A perfect example was when I took a very basic introduction to coding course. I wrote the code and printed ‘hello world’ on a screen like many beginners do. I was told ‘what to do’, but at no point was I told ‘why’. I was in a training course, and I had to google ‘practical application of hello world’ to understand that I had written a program that could put the words ‘hello world’ on a webpage. With that context, I suddenly understood how webpages were created. My brain couldn’t make the connection that the trainer had assumed I knew, and the other delegates already understood. Since then, I’ve written articles in pure HTML so something stuck.
That’s why I like hybrid working within DWP Digital, I can plan my office days around my team to ask questions in person, making it easier for me to learn.
Summing up why diversity and inclusion is important, each person has beliefs and values from lived experience. The way a person sees the world depends on how the world has treated them. The way people think influences their values and behaviours, and depending on how they are perceived, this reinforces those core values, or forces us to change the way we think about them.
The only way that we can learn and grow and change core beliefs that do not benefit us or what we want to do, is to have someone challenge them, and understand that alternate perspective.

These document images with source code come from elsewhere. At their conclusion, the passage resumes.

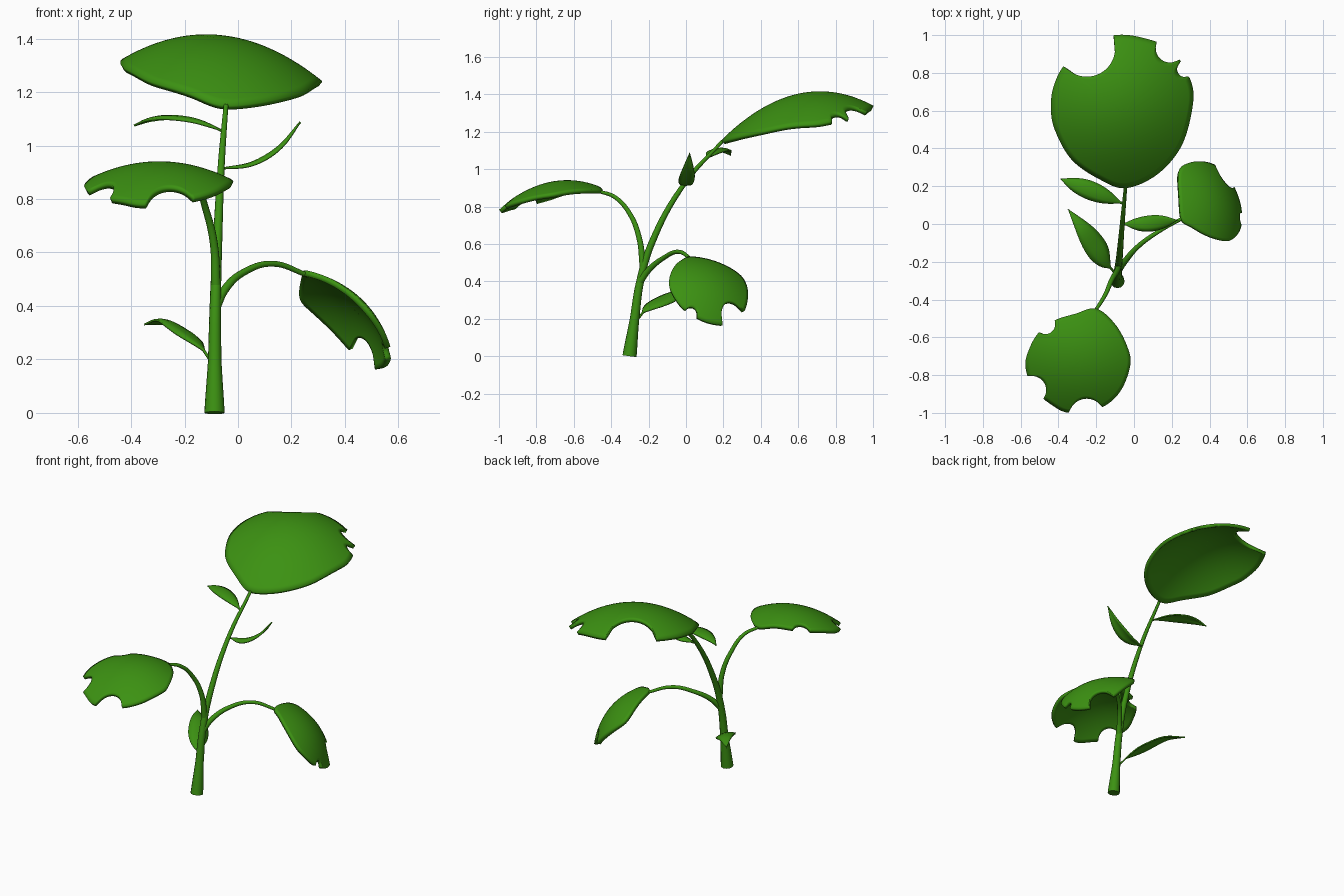
import bpy, bmesh, math
from mathutils import Vector, Matrix

if "Cube" in bpy.data.objects:
    bpy.data.objects.remove(bpy.data.objects["Cube"])

green = bpy.data.materials.new("leaf green")
green.diffuse_color = (0.045, 0.285, 0.006, 1)
green.use_nodes = True
green.node_tree.nodes["Principled BSDF"].inputs["Base Color"].default_value = green.diffuse_color


def catmull(pts, n, closed=False):
    """Smooth points through a short control list."""
    P = [Vector(p) for p in pts]
    P = [P[-1]] + P + [P[0], P[1]] if closed else [2 * P[0] - P[1]] + P + [2 * P[-1] - P[-2]]
    out = []
    for i in range(len(P) - 3):
        a, b, c, d = P[i:i + 4]
        for k in range(n):
            t = k / n
            out.append(0.5 * (2 * b + (c - a) * t + (2 * a - 5 * b + 4 * c - d) * t * t
                              + (3 * b - a - 3 * c + d) * t ** 3))
    return out if closed else out + [P[-2]]


def finish(name, bm, thick):
    bmesh.ops.recalc_face_normals(bm, faces=bm.faces)
    if sum((f.normal.z * f.calc_area() for f in bm.faces)) < 0:
        bmesh.ops.reverse_faces(bm, faces=bm.faces)
    me = bpy.data.meshes.new(name)
    bm.to_mesh(me)
    bm.free()
    ob = bpy.data.objects.new(name, me)
    bpy.context.collection.objects.link(ob)
    me.materials.append(green)
    s = ob.modifiers.new("thickness", 'SOLIDIFY')
    s.thickness, s.offset = thick, -1
    smooth(ob)


def smooth(ob):
    bpy.ops.object.select_all(action='DESELECT')
    ob.select_set(True)
    bpy.context.view_layer.objects.active = ob
    bpy.ops.object.shade_smooth_by_angle(angle=math.radians(40))


def stem(name, pts):
    """Tapered tube; each point is x, y, z, radius."""
    cu = bpy.data.curves.new(name, 'CURVE')
    cu.dimensions, cu.bevel_depth, cu.bevel_resolution = '3D', 1, 4
    cu.use_fill_caps, cu.resolution_u = True, 8
    sp = cu.splines.new('BEZIER')
    sp.bezier_points.add(len(pts) - 1)
    for b, p in zip(sp.bezier_points, pts):
        b.co, b.radius = p[:3], p[3]
        b.handle_left_type = b.handle_right_type = 'AUTO'
    cu.materials.append(green)
    ob = bpy.data.objects.new(name, cu)
    bpy.context.collection.objects.link(ob)
    bpy.ops.object.select_all(action='DESELECT')
    ob.select_set(True)
    bpy.context.view_layer.objects.active = ob
    bpy.ops.object.convert(target='MESH')
    smooth(bpy.context.view_layer.objects.active)


def big_leaf(name, outline, centre, bites, height, frame=Matrix()):
    """Domed leaf: outline rings shrink to the centre, cut short by bite circles."""
    C, rim = Vector(centre), []
    for p in catmull(outline, 20, True):
        d, f = p - C, 1.0
        for bx, by, r in bites:
            q = C - Vector((bx, by))
            a, b, c = d.dot(d), d.dot(q), q.dot(q) - r * r
            disc = b * b - a * c
            if disc > 0:
                hit = (-b - math.sqrt(disc)) / a
                if hit > 0:
                    f = min(f, hit)
        rim.append(C + d * f)
    bm = bmesh.new()

    def vert(p):
        return bm.verts.new(frame @ Vector((p.x, p.y, height(p.x, p.y))))
    mid, rings, n = vert(C), 14, len(rim)
    R = [[vert(C.lerp(p, k / rings)) for p in rim] for k in range(1, rings + 1)]
    for j in range(n):
        bm.faces.new((mid, R[0][j], R[0][(j + 1) % n]))
        for a, b in zip(R, R[1:]):
            bm.faces.new((a[j], b[j], b[(j + 1) % n], a[(j + 1) % n]))
    finish(name, bm, 0.022)


def small_leaf(name, path, width, start, roll=0.0, bend=-0.25):
    """Pointed leaflet along a path; start is where the blade begins."""
    C = catmull(path, 8)
    bm, rows = bmesh.new(), []
    for i, p in enumerate(C):
        t = i / (len(C) - 1)
        s = max(0, (t - start) / (1 - start))
        w = max(0.006 * (1 - t) + 0.001, width * math.sin(math.pi * s ** 0.8))
        d = C[min(i + 1, len(C) - 1)] - C[max(i - 1, 0)]
        side = d.cross(Vector((0, 0, 1))).normalized()
        side = Matrix.Rotation(roll, 3, d) @ side
        up = side.cross(d).normalized()
        rows.append([bm.verts.new(p + side * w * k / 2 + up * bend * w * (k / 2) ** 2)
                     for k in range(-2, 3)])
    for a, b in zip(rows, rows[1:]):
        for k in range(4):
            bm.faces.new((a[k], a[k + 1], b[k + 1], b[k]))
    finish(name, bm, 0.008)


# main stem and the two side branches
stem("main_stem", [(-.088, -.302, 0, .038), (-.087, -.275, .2, .025), (-.085, -.245, .4, .021),
                   (-.078, -.185, .6, .018), (-.063, -.01, .92, .013), (-.045, .195, 1.15, .009)])
stem("right_branch", [(-.085, -.25, .39, .018), (-.05, -.20, .46, .016), (.02, -.12, .525, .013),
                      (.13, -.04, .558, .011), (.26, .032, .515, .009)])
stem("front_branch", [(-.083, -.23, .48, .018), (-.09, -.25, .63, .015), (-.12, -.30, .76, .013),
                      (-.155, -.38, .85, .011), (-.205, -.46, .88, .009)])

# top leaf, outline read in plan
big_leaf("top_leaf",
         [(-.045, .19), (.12, .26), (.25, .41), (.31, .62), (.30, .76), (.2, .92), (.05, .985),
          (-.1, 1.0), (-.25, .95), (-.37, .84), (-.425, .73), (-.44, .62), (-.42, .5),
          (-.33, .34), (-.18, .235)],
         (-.05, .58), [(-.25, .93, .15), (.19, .93, .075), (.27, .82, .042)],
         lambda x, y: 1.15 + .988 * (y - .19) - .938 * (y - .19) ** 2
         - .146 * (x + .04) - .93 * (x + .04) ** 2)


# front leaf, outline read in plan
def front_height(x, y):
    u = -.33 * (x + .2) - .944 * (y + .45)
    v = .944 * (x + .2) - .33 * (y + .45)
    return .89 + .488 * u - 1.184 * u * u - .05 * v - .9 * v * v


big_leaf("front_leaf",
         [(-.2, -.448), (-.1, -.53), (-.035, -.65), (-.02, -.75), (-.075, -.89), (-.18, -.975),
          (-.34, -1.0), (-.44, -.955), (-.535, -.87), (-.575, -.75), (-.55, -.65), (-.50, -.57),
          (-.42, -.51), (-.31, -.475)],
         (-.28, -.72), [(-.25, -1.02, .095), (-.54, -.88, .075), (-.47, -.53, .053)], front_height)

# right leaf, outline in its own steeply drooping plane
e1, e2 = Vector((.63, .24, -.74)).normalized(), Vector((-.356, .934, 0)).normalized()
n = e1.cross(e2)
tilt = Matrix((e1, e2, n)).transposed().to_4x4()
tilt.translation = (.25, .03, .533)
big_leaf("right_leaf",
         [(0, 0), (.04, -.07), (.11, -.14), (.2, -.19), (.28, -.2), (.38, -.165), (.45, -.09),
          (.485, 0), (.48, .1), (.41, .19), (.31, .24), (.2, .26), (.12, .24), (.05, .14)],
         (.24, .02), [(.445, .13, .078), (.43, -.12, .036)],
         lambda u, v: .08 * 4 * (u / .48) * (1 - u / .48) - 1.1 * v * v, tilt)

# three little leaves on the main stem
small_leaf("low_leaflet", [(-.1, -.26, .2), (-.15, -.2, .27), (-.2, -.12, .315),
                           (-.27, -.02, .35), (-.35, .08, .335)], .062, .12, 0.25)
small_leaf("upper_left_leaflet", [(-.05, .105, 1.055), (-.15, .145, 1.1), (-.25, .185, 1.115),
                                  (-.33, .215, 1.105), (-.39, .24, 1.078)], .05, .05)
small_leaf("upper_right_leaflet", [(-.06, 0, .918), (.05, .0, .94), (.15, .01, 1.0),
                                   (.23, .02, 1.09)], .043, .03)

The only way I believe that we can gain a true perspective of our goals and successes is through multiple lenses. D&I mean that those minority voices are heard, and we can change our perspective to understand them, and help them feel supported where historically we have failed to do so.
To put an IT slant on this concept – each building block is a step towards a higher level – first comes data, then is information, next is knowledge and finally comes wisdom. Each step answers different questions about the initial data and adds value to it. The only thing that comes from excluding data, as with excluding people, is a deficit of value.
I fall into a few protected characteristics and minority groups. Much of my identity is created from those lived experiences, and I would not have got as far as I have on my journey without other people’s support and understanding along the way, especially within DWP Digital.
Especially in my early customer service roles, my capability was often called in to question because I was perceived as young, quiet, and feminine over the phone. Customers made a judgement only on my voice, that heavily insinuated that I was not able to do my job. In further roles I was the only feminine presenting team member, and apparently that set more of a first impression on colleagues than my ability.
Less so, but also relevant, was the opinion of colleagues in some later roles. I was ‘flaky’ or ‘inconsistent’ when I was actually undertrained and micromanaged. It wasn’t until I left uncomfortable environments that I realised the common denominator wasn’t me, it was rigid businesses and unrelenting management.
Genuinely, in these environments I was at a point where my mental and physical health was so bad that I was off on long term sickness, I thought I would never be able to hold down a full-time job again. Thankfully, with the support I receive at DWP Digital, I am in a better place.
I came from a home where having a full time job was a pipe-dream, but with the compassion and flexibility I receive at DWP Digital, I can work, I can thrive, and I take pride in a job that I enjoy.
Find out more about a career at DWP Digital.